Print all entries below exactly, without images.

→ **Collected data**
○ ○ ○ ○ ○ ○ ○

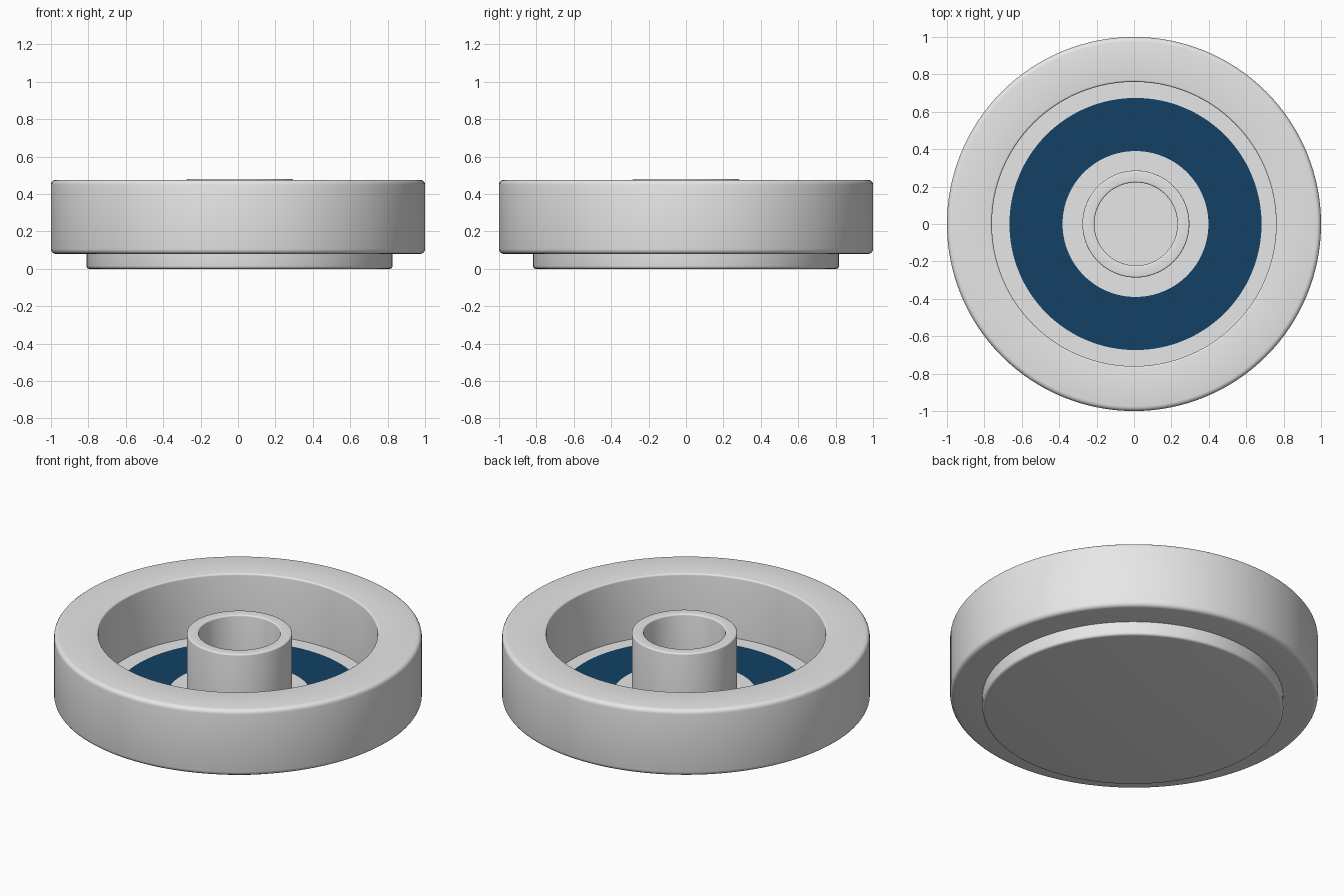
import bpy, bmesh, math

if "Cube" in bpy.data.objects:
    bpy.data.objects.remove(bpy.data.objects["Cube"])

SEG = 128


def material(name, rgb):
    m = bpy.data.materials.new(name)
    m.diffuse_color = (*rgb, 1)
    m.use_nodes = True
    m.node_tree.nodes["Principled BSDF"].inputs["Base Color"].default_value = m.diffuse_color
    return m


grey = material("light grey", (0.8, 0.8, 0.8))
blue = material("dark blue", (0.006, 0.053, 0.13))


def rounded(cx, cz, r, a0, a1, n=4):
    """Quarter arc of profile points for a softened corner."""
    return [(cx + r * math.cos(math.radians(a0 + (a1 - a0) * i / n)),
             cz + r * math.sin(math.radians(a0 + (a1 - a0) * i / n))) for i in range(n + 1)]


def lathe(name, profile, closed=False, x=0.0, blue_band=None):
    """Spin an (r, z) profile, listed from bottom outwards and up, around z."""
    bm = bmesh.new()
    rings = []
    for r, z in profile:
        if r < 1e-6:
            rings.append([bm.verts.new((0, 0, z))] * SEG)
        else:
            rings.append([bm.verts.new((r * math.cos(2 * math.pi * i / SEG),
                                        r * math.sin(2 * math.pi * i / SEG), z)) for i in range(SEG)])
    n = len(rings)
    for k in range(n if closed else n - 1):
        a, b = rings[k], rings[(k + 1) % n]
        for i in range(SEG):
            j = (i + 1) % SEG
            f = bm.faces.new(list(dict.fromkeys((a[i], a[j], b[j], b[i]))))
            if k == blue_band:
                f.material_index = 1
    bmesh.ops.recalc_face_normals(bm, faces=bm.faces)
    me = bpy.data.meshes.new(name)
    bm.to_mesh(me)
    bm.free()
    me.materials.append(grey)
    me.materials.append(blue)
    ob = bpy.data.objects.new(name, me)
    ob.location.x = x
    bpy.context.collection.objects.link(ob)
    bpy.ops.object.select_all(action='DESELECT')
    ob.select_set(True)
    bpy.context.view_layer.objects.active = ob
    bpy.ops.object.shade_smooth_by_angle(angle=math.radians(35))
    return ob


# Thick outer rim with softened corners
b, s = 0.025, 0.01
lathe("outer_rim",
      rounded(1 - b, 0.08 + b, b, -90, 0) + rounded(1 - b, 0.475 - b, b, 0, 90)
      + rounded(0.76 + s, 0.475 - s, s, 90, 180) + [(0.76, 0.08)], closed=True)

# Base disc, its floor carrying the painted band
base = [(0, 0.0)] + rounded(0.803, 0.015, 0.015, -90, 0) + [(0.818, 0.11)]
lathe("base_disc", base + [(0.674, 0.11), (0.39, 0.11), (0, 0.11)],
      x=0.008, blue_band=len(base))

# Hollow centre hub
h = 0.008
lathe("centre_hub",
      [(0.222, 0.09), (0.286, 0.09)] + rounded(0.286 - h, 0.48 - h, h, 0, 90)
      + rounded(0.222 + h, 0.48 - h, h, 90, 180), closed=True, x=0.01)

○ ○ ○ ○ ○ ○ ○

→ **RESULT**
import bpy, bmesh, math

if "Cube" in bpy.data.objects:
    bpy.data.objects.remove(bpy.data.objects["Cube"])

SEG = 128


def material(name, rgb):
    m = bpy.data.materials.new(name)
    m.diffuse_color = (*rgb, 1)
    m.use_nodes = True
    m.node_tree.nodes["Principled BSDF"].inputs["Base Color"].default_value = m.diffuse_color
    return m


grey = material("light grey", (0.8, 0.8, 0.8))
blue = material("dark blue", (0.006, 0.053, 0.13))


def rounded(cx, cz, r, a0, a1, n=4):
    """Quarter arc of profile points for a softened corner."""
    return [(cx + r * math.cos(math.radians(a0 + (a1 - a0) * i / n)),
             cz + r * math.sin(math.radians(a0 + (a1 - a0) * i / n))) for i in range(n + 1)]


def lathe(name, profile, closed=False, x=0.0, blue_band=None):
    """Spin an (r, z) profile, listed from bottom outwards and up, around z."""
    bm = bmesh.new()
    rings = []
    for r, z in profile:
        if r < 1e-6:
            rings.append([bm.verts.new((0, 0, z))] * SEG)
        else:
            rings.append([bm.verts.new((r * math.cos(2 * math.pi * i / SEG),
                                        r * math.sin(2 * math.pi * i / SEG), z)) for i in range(SEG)])
    n = len(rings)
    for k in range(n if closed else n - 1):
        a, b = rings[k], rings[(k + 1) % n]
        for i in range(SEG):
            j = (i + 1) % SEG
            f = bm.faces.new(list(dict.fromkeys((a[i], a[j], b[j], b[i]))))
            if k == blue_band:
                f.material_index = 1
    bmesh.ops.recalc_face_normals(bm, faces=bm.faces)
    me = bpy.data.meshes.new(name)
    bm.to_mesh(me)
    bm.free()
    me.materials.append(grey)
    me.materials.append(blue)
    ob = bpy.data.objects.new(name, me)
    ob.location.x = x
    bpy.context.collection.objects.link(ob)
    bpy.ops.object.select_all(action='DESELECT')
    ob.select_set(True)
    bpy.context.view_layer.objects.active = ob
    bpy.ops.object.shade_smooth_by_angle(angle=math.radians(35))
    return ob


# Thick outer rim with softened corners
b, s = 0.025, 0.01
lathe("outer_rim",
      rounded(1 - b, 0.08 + b, b, -90, 0) + rounded(1 - b, 0.475 - b, b, 0, 90)
      + rounded(0.76 + s, 0.475 - s, s, 90, 180) + [(0.76, 0.08)], closed=True)

# Base disc, its floor carrying the painted band
base = [(0, 0.0)] + rounded(0.803, 0.015, 0.015, -90, 0) + [(0.818, 0.11)]
lathe("base_disc", base + [(0.674, 0.11), (0.39, 0.11), (0, 0.11)],
      x=0.008, blue_band=len(base))

# Hollow centre hub
h = 0.008
lathe("centre_hub",
      [(0.222, 0.09), (0.286, 0.09)] + rounded(0.286 - h, 0.48 - h, h, 0, 90)
      + rounded(0.222 + h, 0.48 - h, h, 90, 180), closed=True, x=0.01)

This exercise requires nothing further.